"I'm the backup, and Jay's our starter. So if Jay's healthy, Jay should be the starting quarterback. That's really it," McCown said Monday night. "I don't go out here going, 'If I do this, now I'm gonna be the starter.' That's not my mindset. I've told you guys: My mindset is to serve our team as the backup quarterback as best I can, play efficient football, play winning football, and keep us in contention so whenever he takes back over, we're in position to continue to make the playoff run."
Run D still struggling:DeMarco Murray ripped off 99 yards in the first half against the Bears, averaging 7.6 yards per attempt, and that average only increased to 8.1 yards for the game. Murray ran the ball only five times in the second half, but finished with 146 yards. Trestman even acknowledged after the game the Bears "certainly didn't stop the run as much as we would have liked to."
The Bears have allowed 100-yard rushers, including a 211-yard performance by Adrian Peterson, in six consecutive games.

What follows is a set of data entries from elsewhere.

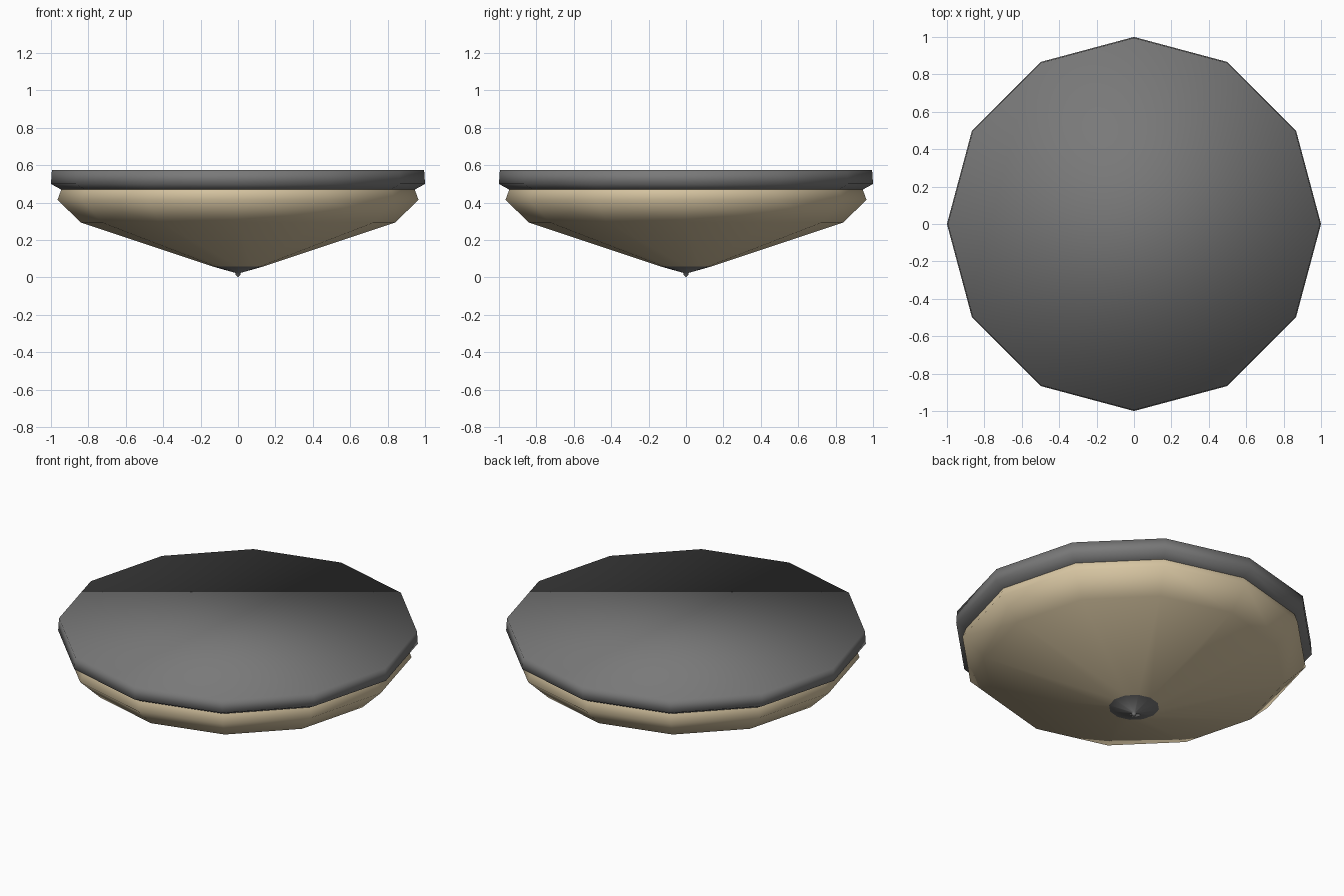
import bpy, bmesh, math

if "Cube" in bpy.data.objects:
    bpy.data.objects.remove(bpy.data.objects["Cube"])

SIDES = 12


def material(name, rgb):
    m = bpy.data.materials.new(name)
    m.diffuse_color = (*rgb, 1)
    m.use_nodes = True
    m.node_tree.nodes["Principled BSDF"].inputs["Base Color"].default_value = m.diffuse_color
    return m


def lathe(name, profile, mat, cap_top=False):
    """Revolve (radius, z) points, listed from top to bottom, around z."""
    bm = bmesh.new()
    rings = []
    for r, z in profile:
        if r == 0:
            rings.append([bm.verts.new((0, 0, z))] * SIDES)
        else:
            rings.append([bm.verts.new((r * math.cos(a), r * math.sin(a), z))
                          for a in (math.tau * i / SIDES for i in range(SIDES))])
    for hi, lo in zip(rings, rings[1:]):
        for i in range(SIDES):
            j = (i + 1) % SIDES
            corners = [hi[i], lo[i], lo[j], hi[j]]
            bm.faces.new(list(dict.fromkeys(corners)))
    if cap_top:
        bm.faces.new(rings[0])
    for f in bm.faces:
        f.smooth = True
    mesh = bpy.data.meshes.new(name)
    bm.to_mesh(mesh)
    bm.free()
    mesh.materials.append(mat)
    ob = bpy.data.objects.new(name, mesh)
    bpy.context.collection.objects.link(ob)
    return ob


metal = material("dark grey metal", (0.19, 0.19, 0.19))
glass = material("warm beige glass", (0.68, 0.56, 0.36))

# Flat ceiling plate with a rim that tucks in underneath
lathe("ceiling_plate", [(0.995, 0.575), (1.0, 0.5), (0.945, 0.47)], metal, cap_top=True)

# Shallow glass bowl
lathe("glass_bowl", [(0.945, 0.47), (0.965, 0.415), (0.84, 0.294), (0.14, 0.06)], glass)

# Finial with a small pointed tip
lathe("finial", [(0.14, 0.06), (0.015, 0.025), (0.012, 0.012), (0, 0.0)], metal)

Pass rush just OK: After ramping up the pass rush against Minnesota on Dec. 1 with five sacks, the Bears sacked Cowboys quarterback Tony Romo just twice Monday night. James Anderson and Jeremiah Ratliff each sacked Romo, and the Bears did try to manufacture some pressure via the blitz. Of Dallas' 28 snaps in the first half on offense, 14 of those plays were runs. So it was difficult for Chicago to be effective with the pass rush because the Cowboys were so successful running the ball. Dallas averaged 7 yards per attempt in the first half. The Cowboys were able to throw the ball only seven times in the second half because the Bears dominated time of possession.